Valentina thinks expressive-sensorial approach is one of the most potent methods, because it leads designers to not only explore sensorial qualities of the material, but also extract meaning from it. This question led Valentina to explore topics such as aesthetics of sustainability and emotional attachment of a person to an object.
So, how does all this relate to biology? To answer this question, I must mention a highly insightful exhibition that Vincenzo and I have attended this Thursday, authored by my dear friend Barbara Cuerden – a recovering academic (as she likes to call herself) and socio-scientific artist (as I like to call her).
Exhibition was housed in Blink Gallery, a non-profit collective located across from the National Gallery. It occupies “Header House,” which was originally a containment space for the explosives used in the cannons on Parliament Hill. Ironically enough, it usually features quite explosive artists, who often depict contemporary social and political problems.

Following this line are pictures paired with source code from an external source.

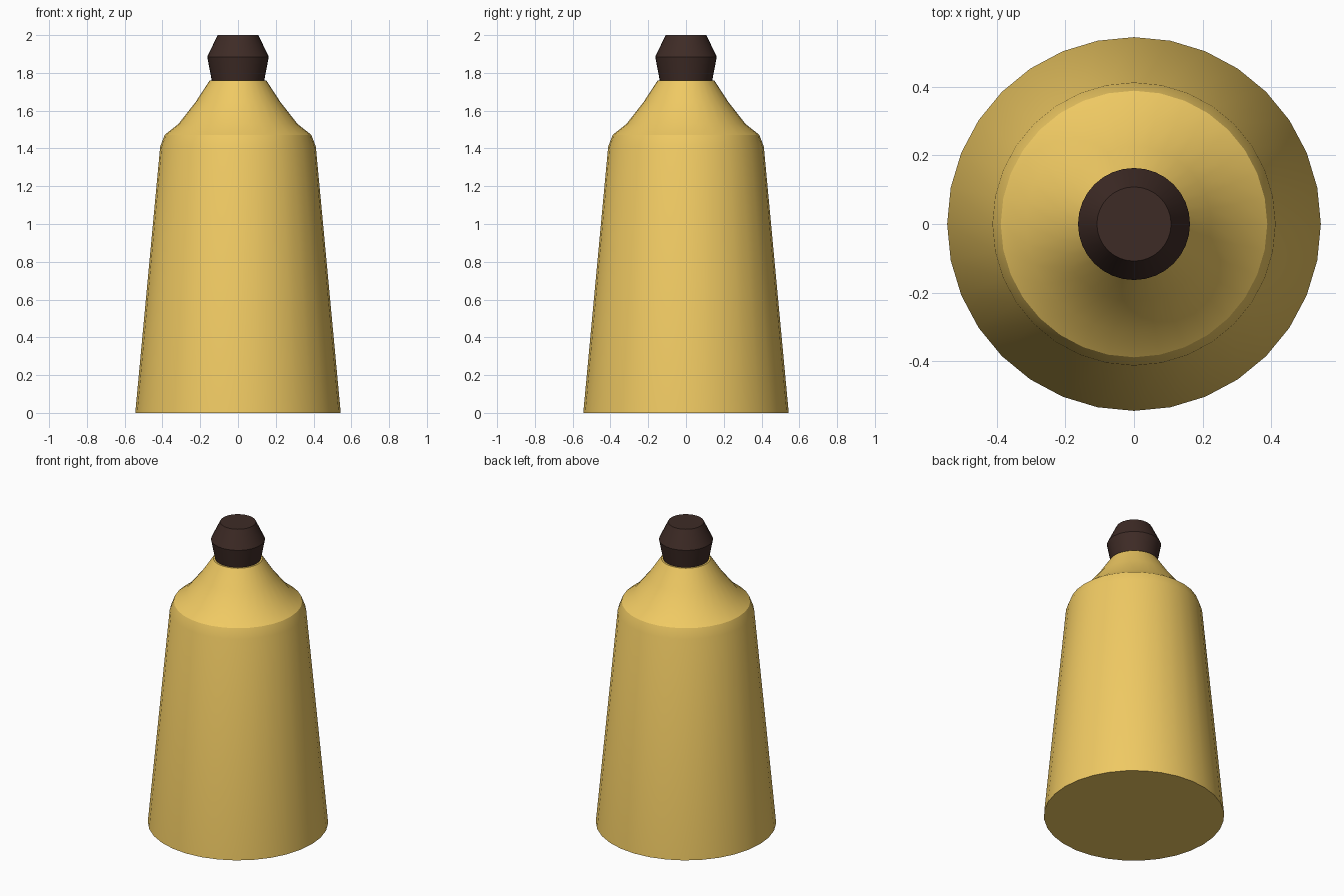
import bpy, bmesh, math

if "Cube" in bpy.data.objects:
    bpy.data.objects.remove(bpy.data.objects["Cube"])

SIDES = 32


def lathe(name, profile, color):
    """Revolve (radius, z) points around z, closed by flat discs at both ends."""
    bm = bmesh.new()
    rings = []
    for r, z in profile:
        rings.append([bm.verts.new((r * math.cos(2 * math.pi * i / SIDES),
                                    r * math.sin(2 * math.pi * i / SIDES), z))
                      for i in range(SIDES)])
    for low, high in zip(rings, rings[1:]):
        for i in range(SIDES):
            j = (i + 1) % SIDES
            bm.faces.new((low[i], low[j], high[j], high[i]))
    bm.faces.new(rings[0][::-1])
    bm.faces.new(rings[-1])
    mesh = bpy.data.meshes.new(name)
    bm.to_mesh(mesh)
    bm.free()
    obj = bpy.data.objects.new(name, mesh)
    bpy.context.collection.objects.link(obj)

    mat = bpy.data.materials.new(name + "_color")
    mat.diffuse_color = (*color, 1)
    mat.use_nodes = True
    mat.node_tree.nodes["Principled BSDF"].inputs["Base Color"].default_value = mat.diffuse_color
    mesh.materials.append(mat)

    bpy.ops.object.select_all(action='DESELECT')
    obj.select_set(True)
    bpy.context.view_layer.objects.active = obj
    bpy.ops.object.shade_smooth_by_angle(angle=math.radians(30))
    return obj


# Tapered body with rounded shoulder and conical neck
lathe("bottle_body",
      [(0.544, 0), (0.412, 1.41), (0.388, 1.472), (0.315, 1.53),
       (0.225, 1.645), (0.150, 1.76)],
      (0.87, 0.59, 0.125))

# Faceted stopper
lathe("bottle_cap",
      [(0.138, 1.755), (0.163, 1.885), (0.108, 2.0)],
      (0.048, 0.024, 0.019))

Exquisite venue: the room was small and old-fashioned with numerous lamps burning blue and yellow light on paintings, sculptures, hung bird’s nests, and attendees. Outside the window I could see lush bushes and a flock of birds that fluttered and squabbled among the twigs. To the right of the entrance stood a disheveled table with a DVD case of a documentary on Koko: A Talking Gorilla and a book on the submissive role of women in contemporary society.
Barbara spoke about the issues of “attachment” in our society and how poor our research is on the subject of animal psychology in biomedical experiments. The topic of interspecies (human-primate) communication was also brought up.
Artificial and natural. Humanity and nature.
Barbara believes that the culprit of many problems in society today is our detachment from surroundings, other people, and other species. Valentina aims to solve the problem of detachment between a person and an object through expressive-sensorial approach. Daniel Wahl asserts eco-literacy – “a detailed understanding of nature as a complex, interacting, creative process in which humanity participates”, which not only results in a shift in perception toward aesthetics, but also the ethics that considers cultural, social, ecological, and economic values.
This is when the bridge can be built between the artificial and the natural, as well as humanity and nature, be it the next sustainability revolution or a simple walk in the park with eyes and mind wide open.
Vincenzo once shared a quote by Rainer Maria Rilke with me:
I walk with you through all prose
And obliquely teach you
the deep lesson in every fate.
Which is: to see in each small rose
The great Spring’s unfolding .
“Look!” I pointed to the sky. “What is it?” Massimo struggled to see anything beyond his reflection in the window. The train was approaching Milan at exactly 10pm. “See, the stars. They are marvellous, aren’t they?” “Yes,” he said, with a movement of his head that seemed wonderfully thoughtful. “The darker the night, the brighter the stars.”